While deemed “wireless” the speaker still needs a physical connection to preamp outputs on a receiver. Or, in the case of your home cinema, a built-in or plug-in wireless transmitter sends music into a speaker or secondary amplifier with a built-in receiver.
But, alas, you still need power!
In a wireless setup, your speaker needs to be physically attached to a power source and amplifier. The amplifier may built-in to the speaker or attached by a wire.
Battery powered amplifiers attached to your speaker by wire limit the output of power over time.
As you can see, the process of creating sound requires quality equipment. There are a lot of home cinema products out there. Often, a lack of transmission standards hampers home theater systems.
How can you know which products to trust?

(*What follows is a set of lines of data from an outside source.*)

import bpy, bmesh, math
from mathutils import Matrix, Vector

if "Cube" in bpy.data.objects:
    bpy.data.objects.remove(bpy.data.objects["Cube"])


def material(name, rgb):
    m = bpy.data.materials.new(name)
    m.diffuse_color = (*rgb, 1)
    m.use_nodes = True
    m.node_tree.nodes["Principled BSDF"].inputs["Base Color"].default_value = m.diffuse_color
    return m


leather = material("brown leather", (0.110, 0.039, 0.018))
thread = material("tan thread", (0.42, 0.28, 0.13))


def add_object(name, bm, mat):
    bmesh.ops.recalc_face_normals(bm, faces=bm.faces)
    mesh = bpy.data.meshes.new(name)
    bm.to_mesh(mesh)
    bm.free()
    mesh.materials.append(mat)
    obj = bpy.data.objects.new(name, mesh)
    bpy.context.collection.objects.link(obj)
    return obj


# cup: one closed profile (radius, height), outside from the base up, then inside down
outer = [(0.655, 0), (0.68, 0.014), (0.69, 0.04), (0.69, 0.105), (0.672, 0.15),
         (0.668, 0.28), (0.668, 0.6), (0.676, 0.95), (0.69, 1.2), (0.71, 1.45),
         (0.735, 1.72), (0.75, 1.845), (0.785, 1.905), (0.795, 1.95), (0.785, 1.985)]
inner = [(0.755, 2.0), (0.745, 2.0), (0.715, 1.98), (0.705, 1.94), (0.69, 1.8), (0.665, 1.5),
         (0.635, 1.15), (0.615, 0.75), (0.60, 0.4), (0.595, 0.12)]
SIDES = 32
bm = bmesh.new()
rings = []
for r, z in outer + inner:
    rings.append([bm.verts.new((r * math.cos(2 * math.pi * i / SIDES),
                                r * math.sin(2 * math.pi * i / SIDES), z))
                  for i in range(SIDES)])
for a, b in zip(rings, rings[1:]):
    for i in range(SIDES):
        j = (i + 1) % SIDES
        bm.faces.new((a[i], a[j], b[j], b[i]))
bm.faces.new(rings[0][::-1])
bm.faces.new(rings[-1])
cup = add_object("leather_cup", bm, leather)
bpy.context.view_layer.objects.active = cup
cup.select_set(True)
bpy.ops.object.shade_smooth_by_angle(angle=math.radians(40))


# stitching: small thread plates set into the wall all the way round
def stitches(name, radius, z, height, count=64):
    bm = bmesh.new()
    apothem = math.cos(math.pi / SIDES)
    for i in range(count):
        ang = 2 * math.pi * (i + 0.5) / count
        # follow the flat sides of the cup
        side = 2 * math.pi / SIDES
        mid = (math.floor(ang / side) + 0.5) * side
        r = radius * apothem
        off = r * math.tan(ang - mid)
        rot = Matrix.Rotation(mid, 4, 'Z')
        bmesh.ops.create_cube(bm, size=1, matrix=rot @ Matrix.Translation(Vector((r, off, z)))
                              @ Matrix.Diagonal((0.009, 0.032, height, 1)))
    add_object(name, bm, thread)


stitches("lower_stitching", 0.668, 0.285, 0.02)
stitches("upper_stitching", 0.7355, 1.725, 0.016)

The Wireless Speaker and Audio Association (WiSA) formed in 2011. WiSA developed standards for home audio products. This results in viable products for you, the consumer.
Still wondering how your system fares when it comes to music? Let’s dive in!
You know the technical aspects of how speakers create sound. Let’s talk about the best way to experience that sound.
Surround Sound or Stereo?
When it comes to watching movies you trust in surround sound.
But do you know the difference between surround sound and stereo sound?
Surround sound envelops you in a sound-field. This sound field extends in front of you, to your sides, behind you, and even above you.
If you’re looking for an immersive sound experience, look no further.
What does surround sound look like?
A typical surround sound setup uses five speakers:
- Three installed along your front wall (the wall with your television)
- One or two speakers on your side or rear walls
Stereo sound creates a sound-field akin to a performance stage in front of you. Stereo recreates sound anywhere within boundaries of the imaginary stage.
The setup requires a front left and a front right speaker.
For the die-hard audiophile, optimizing your stereo setup means sitting in the center of both speakers. Here, you can hear elements of music as the sound engineer intended them.
Sitting in any other spot skews the sound toward the closest speaker. Consider this like sitting at a drive-in theater. The speaker hangs from your car window, hundreds of feet from the screen.
This can result in off-putting sound.
Professionals record music in stereo sound. However, this does not mean you should count surround sound out. Where stereo can produce skewed sound quality, surround sound offers even distribution.
Your home theater can play music well. The key to ensuring this? Know your performance standards.
Comparing audio systems sometimes proves more difficult than we first thought. Consider the following factors while making your decision.
Sensitivity refers to the speakers’ ability to convert power into volumes. We measure power in watts. We measure volume in decibels.
The higher the speaker’s sensitivity, the less power the speaker needs to deliver quality sound. This means higher the speaker’s sensitivity, the clearer and louder the sound your hear.
Producing higher volume with fewer power results in speaker longevity.
2) Frequency Response
Humans can hear frequencies ranging between 20 and 20,000 Hertz or Hz. You will feel lower frequencies (frequencies below 35 Hz) more than you will hear them. Subwoofers produce these lower frequencies.
Pay close attention to the frequency response rate of any audio product. This will dictate the kind of sound experience each speaker offers.
3) Power Handling
Do you know how much power a speaker can handle before undergoing damage? Power handling tells you this in watts.
Impedance refers to the amount of electrical resistance presented against the alternative current flowing from a speaker’s outputs.
Your speaker produces sounds at many frequencies. Impedance varies because of this.
A product’s manufacturer will detail an impedance figure. 8 ohms remains a normal figure.
Make sure your receiver matches the load from your speaker.
You Can Play Quality Music On A Home Cinema System
A home cinema makes listening to music an immersive experience.
The question of whether it can produce quality audio output comes down to specs and preference.
When shopping around, you should review the specs of each individual product. Consider the sensitivity, frequency response rate, power handling and impedance.
This may take some time but will prove worth it in the end.
The best system for your personal audio playback depends on your preferences as well.
But do you want a wireless setup? How much equipment are you willing to welcome into your space?
You can experience quality music with a home cinema system. Now that you know what to look for, it’s time to build the listening experience of your dreams!